Mint Pho & Cuisine, Burwood

Monday, December 09, 2013

Along the main strip of Burwood Road you're likely to find a number of Chinese eateries and shops. A LOT of Chinese shops, in fact - particularly on the southern end of the station (not the Westfield end). It's not hard to find your ubiquitous Asian convenience/grocery store, butchery, restaurant or BBQ meats shop on Burwood Road, which is what draws a large number of the Chinese community to its streets every day. We often visit for a lunch of cheap BBQ Pork and Soy Sauce Chicken with rice at one of the BBQ meat eateries, or to buy some Asian bread from one of the many bakeries along the street.

But what if you felt like something other than Chinese? True, there are lots of good, cheap Chinese eateries scattered along Burwood Road, but a newcomer to the Burwood eating strip is Mint, a Vietnamese joint made modern by its funky, contemporary and slightly less cheap décor. It would be quite easy to miss this small, unpretentious restaurant nestled in among the  plethora of Chinese eateries just up from the ANZ Bank, but upon hearing of it from a foodie friend of mine I was determined to give it a try one lazy Saturday lunchtime. This end of Burwood Road is much quieter than the section of it in and around Burwood Westfield - far more peaceful and much easier to get a parking spot.

Being a relatively new eatery, when we came in for lunch it was quite busy, filled with locals who'd come in for their Pho/Vietnamese fix. We were seated at the banquette seating, right next to a large window that showcased some chefs hard at work peeling onions (*cry*). The staff are young and friendly, and the menu expands the length of traditional Vietnamese fare: Pho, Noodle Soups, Vermicelli Salads, Rice Dishes, DIY rice paper rolls, congee, smaller snacks and larger, pricier mains that are ideal for sharing at lunch or dinner. The drinks menu is quite large too, featuring a number of refreshing Vietnamese drinks such as condensed milk coffee, tea slushies, coconut juice and jelly drinks.

Pho tai - Beef Noodle Soup with medium rare beef, $11 

Their signature Wagyu Beef Pho is just under $20, but we try the more traditional Beef Pho, which comes with thin slices of beef cooked gently in an aromatic master stock. Upon ordering noodle soups we are given the option of a regular or large, and the regular is quite large to be honest. The large would be better for sharing between two, or for one hungry eater. The Pho broth is clear and richly spiced - almost medicinal in flavour, which is what we like in a Pho. A nice, clean taste follows, and I can't help but just sip on the broth after Mum had finished the noodles.

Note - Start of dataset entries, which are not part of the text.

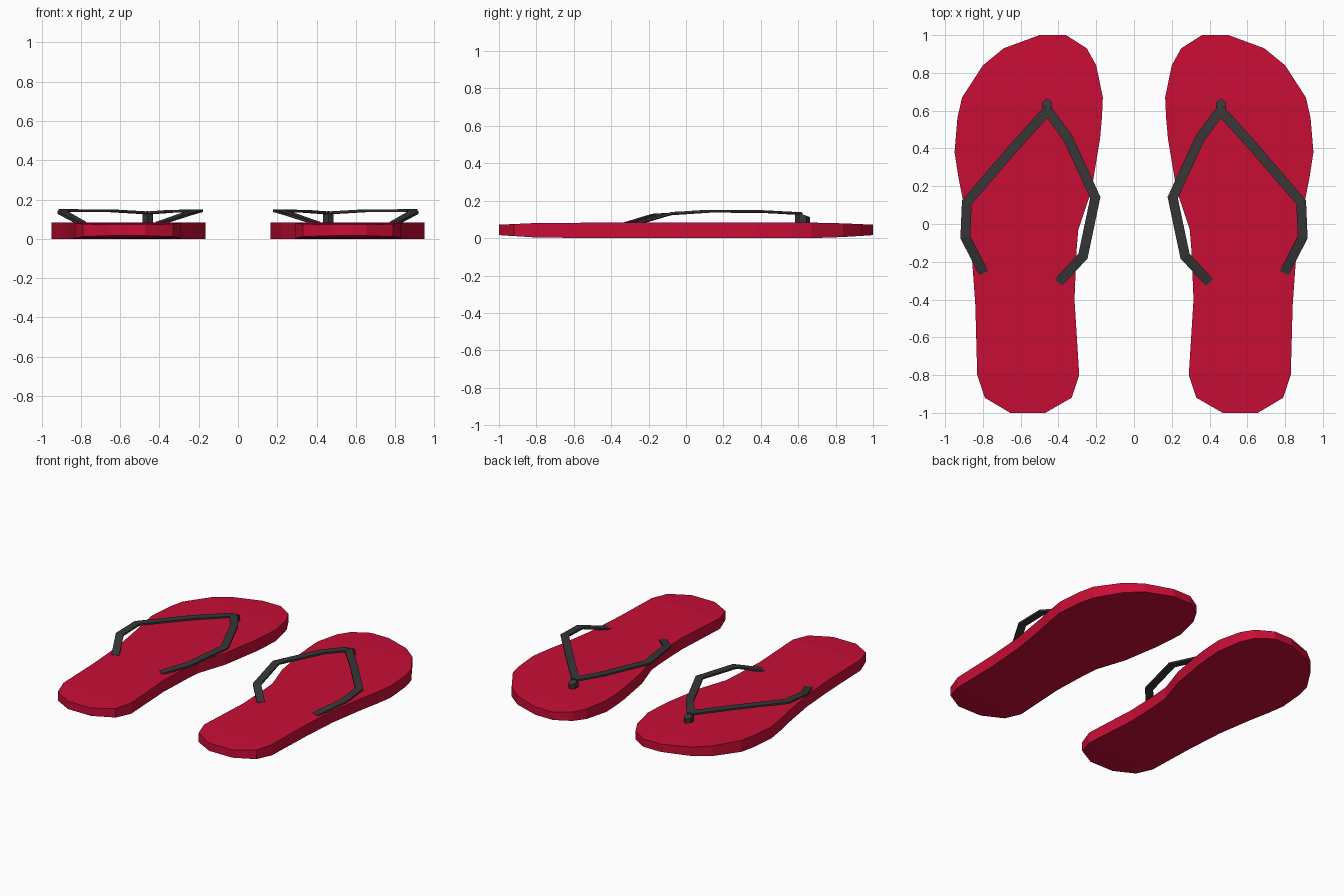
import bpy, bmesh, math
from mathutils import Vector

if "Cube" in bpy.data.objects:
    bpy.data.objects.remove(bpy.data.objects["Cube"])


def material(name, rgb):
    m = bpy.data.materials.new(name)
    m.diffuse_color = (*rgb, 1)
    m.use_nodes = True
    m.node_tree.nodes["Principled BSDF"].inputs["Base Color"].default_value = m.diffuse_color
    return m


red = material("red rubber", (0.58, 0.004, 0.036))
dark = material("charcoal strap", (0.038, 0.038, 0.038))


def mirrored_object(name, bm, mat):
    """Finish a right-hand part and mirror it to the left foot."""
    bmesh.ops.recalc_face_normals(bm, faces=bm.faces)
    me = bpy.data.meshes.new(name)
    bm.to_mesh(me)
    bm.free()
    me.materials.append(mat)
    ob = bpy.data.objects.new(name, me)
    bpy.context.collection.objects.link(ob)
    ob.modifiers.new("pair", 'MIRROR').use_axis[0] = True
    return ob


def loft(bm, sections):
    """Skin equal-length closed sections and cap the ends."""
    rings = [[bm.verts.new(p) for p in s] for s in sections]
    n = len(rings[0])
    for a, b in zip(rings, rings[1:]):
        for i in range(n):
            j = (i + 1) % n
            bm.faces.new((a[i], a[j], b[j], b[i]))
    bm.faces.new(rings[0])
    bm.faces.new(rings[-1])


# Sole: rows across the foot (inner x, inner y, outer x, outer y), heel to toe
ROWS = [(0.47, -1, 0.655, -1), (0.33, -0.92, 0.79, -0.92), (0.29, -0.8, 0.83, -0.8),
        (0.315, -0.4, 0.84, -0.43), (0.305, -0.15, 0.86, -0.15), (0.295, -0.03, 0.90, 0.10),
        (0.225, 0.18, 0.93, 0.25), (0.18, 0.45, 0.95, 0.38), (0.17, 0.56, 0.935, 0.56),
        (0.165, 0.67, 0.91, 0.67), (0.20, 0.84, 0.80, 0.84), (0.25, 0.93, 0.69, 0.93),
        (0.36, 1, 0.50, 1)]


def lift(y):  # the heel and toe edges thin out a little
    return 0.016 * max(0, (abs(y) - 0.75) / 0.25)


bm = bmesh.new()
loft(bm, [[(xi, yi, lift(yi)), (xo, yo, lift(yo)),
           (xo, yo, 0.083 - 0.7 * lift(yo)), (xi, yi, 0.083 - 0.7 * lift(yi))]
          for xi, yi, xo, yo in ROWS])
mirrored_object("sole", bm, red)


# Straps: flat ribbons with mitred corners
def ribbon(name, path, width=0.052, thick=0.013):
    pts = [Vector(p) for p in path]
    flat = [Vector((p.x, p.y)) for p in pts]
    dirs = [(b - a).normalized() for a, b in zip(flat, flat[1:])]
    sections = []
    for i, p in enumerate(pts):
        d0, d1 = dirs[max(i - 1, 0)], dirs[min(i, len(dirs) - 1)]
        d = (d0 + d1).normalized()
        w = width / 2 / max(d.dot(d0), 0.5)
        side = Vector((-d.y, d.x, 0)) * w
        down = Vector((0, 0, -thick))
        sections.append([p + side, p - side, p - side + down, p + side + down])
    bm = bmesh.new()
    loft(bm, sections)
    mirrored_object(name, bm, dark)


ribbon("outer_strap", [(0.455, 0.605, 0.138), (0.64, 0.40, 0.149), (0.885, 0.115, 0.151),
                       (0.893, -0.07, 0.14), (0.795, -0.26, 0.086)])
ribbon("inner_strap", [(0.46, 0.605, 0.138), (0.35, 0.455, 0.146), (0.205, 0.14, 0.15),
                       (0.27, -0.17, 0.13), (0.40, -0.31, 0.086)])

# Toe post: six-sided peg with a top sloping down to the toe
bm = bmesh.new()
ring = [(math.sin(math.tau * i / 6), math.cos(math.tau * i / 6)) for i in range(6)]
loft(bm, [[(0.46 + 0.03 * s, 0.624 + 0.04 * c, 0.07) for s, c in ring],
          [(0.46 + 0.03 * s, 0.624 + 0.04 * c, 0.127 - 0.015 * c) for s, c in ring]])
mirrored_object("toe_post", bm, dark)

Mi bo kho - Egg noodle soup with stewed beef brisket, $11.50

I ordered the Beef Brisket Egg Noodle Soup, a favourite of mine because I love the stringly, tender brisket pieces and soft, gelatinous tendon. The egg noodles go perfectly with it, and the soup is rich and tomatoey, thickened slightly with a hint of cornflour to give it an attractive shimmer. Carrot pieces and onion added to the soup's deep, slightly acidic taste. Sometimes beef brisket noodle soups come with some muscle or fat still attached, and this one did. I eat it all anyway. Oh, how I love beef brisket. You are the love of my food life.

Com do ga gion - Crispy skin chicken with tomato rice (here with white rice), $12

GG and CK both got the fried chicken with rice - a simple, tasty classic that never fails to please. The crunchy, golden-brown exterior of the chicken encases the moist, tender chicken inside giving a marvellous crunch when bitten into. IT comes with a peppery, salty broth on the side and lovely vinegary carrot and daikon pickles, grated in that cute zig-zag pattern. 

Dad got the satay beef noodle soup and, as the name suggests, it was just like a satay version of beef noodle soup. We were surprised to find a big clump of cornflour in the soup, which was thick and almost gravy-like in consistency.  It was tasty and quite different, to be honest, but in the future I think Dad will most likely stick to the Vietnamese classics which always seem to be the best option when you don't know what to order. It's good to try new things, but sometimes  they're not always what you think they'll be.

For Vietnamese food in Burwood, Mint is a lovely local place to get your Pho fix at a reasonable price - not dead cheap like Flemington or Cabramatta, but reasonably priced between $10 - $20. We'll definitely be back to try some more of their many dishes on offer, as avid lovers of Vietnamese food. It's good to find new places on an old haunt once in a while.


You Might Also Like


  1. There are numerous alternatives for the chao ba, vietnamese restaurant sydney, providing food sydney, takeaway sydney, vietnamese sustenance, pho, vietnamese conveyance, chatswood eateries, enmore eateries and newtown eateries. Get the quality in all choices for you.